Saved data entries
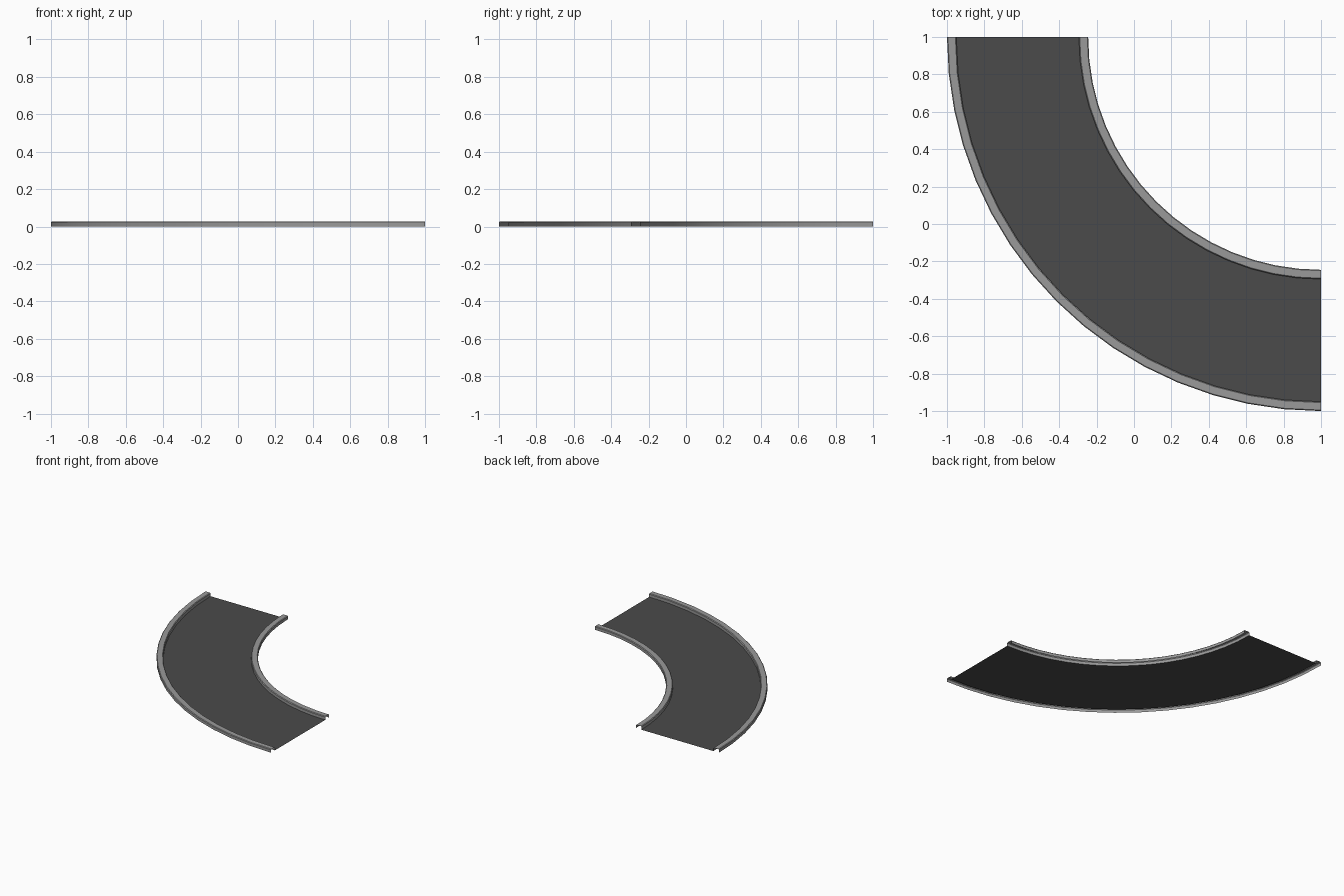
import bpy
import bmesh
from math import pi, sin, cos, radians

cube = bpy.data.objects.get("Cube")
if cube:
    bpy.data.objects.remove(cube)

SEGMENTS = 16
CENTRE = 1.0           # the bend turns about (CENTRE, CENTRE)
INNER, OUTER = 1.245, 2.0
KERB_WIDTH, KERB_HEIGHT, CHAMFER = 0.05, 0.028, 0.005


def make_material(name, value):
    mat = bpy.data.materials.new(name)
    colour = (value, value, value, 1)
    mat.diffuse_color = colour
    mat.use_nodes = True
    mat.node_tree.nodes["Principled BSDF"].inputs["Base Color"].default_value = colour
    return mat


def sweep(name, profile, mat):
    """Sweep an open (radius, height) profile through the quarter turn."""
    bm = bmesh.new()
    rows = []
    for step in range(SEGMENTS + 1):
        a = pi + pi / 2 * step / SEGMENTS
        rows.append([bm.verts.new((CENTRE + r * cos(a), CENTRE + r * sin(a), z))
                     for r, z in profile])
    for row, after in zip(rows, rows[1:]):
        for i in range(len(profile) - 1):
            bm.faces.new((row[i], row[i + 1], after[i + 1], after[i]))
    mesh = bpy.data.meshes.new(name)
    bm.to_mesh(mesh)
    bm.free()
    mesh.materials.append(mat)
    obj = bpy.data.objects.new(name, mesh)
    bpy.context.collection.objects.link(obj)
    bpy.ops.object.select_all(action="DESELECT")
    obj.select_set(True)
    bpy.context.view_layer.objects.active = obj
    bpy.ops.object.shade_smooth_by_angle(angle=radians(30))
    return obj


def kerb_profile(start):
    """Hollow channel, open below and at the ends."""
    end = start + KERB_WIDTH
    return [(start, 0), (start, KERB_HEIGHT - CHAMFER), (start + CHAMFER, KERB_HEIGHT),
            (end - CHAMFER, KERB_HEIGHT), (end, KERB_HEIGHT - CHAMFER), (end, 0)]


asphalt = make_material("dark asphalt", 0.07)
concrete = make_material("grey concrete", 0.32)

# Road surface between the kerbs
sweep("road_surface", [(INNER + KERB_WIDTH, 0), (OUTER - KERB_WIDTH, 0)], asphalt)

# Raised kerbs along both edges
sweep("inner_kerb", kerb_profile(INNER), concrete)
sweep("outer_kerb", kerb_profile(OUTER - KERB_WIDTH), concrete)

Aim of the task:
Search the records for lines holding the word "return", then copy each line you find.

Result of this exercise:
    return mat
    return obj
    return [(start, 0), (start, KERB_HEIGHT - CHAMFER), (start + CHAMFER, KERB_HEIGHT),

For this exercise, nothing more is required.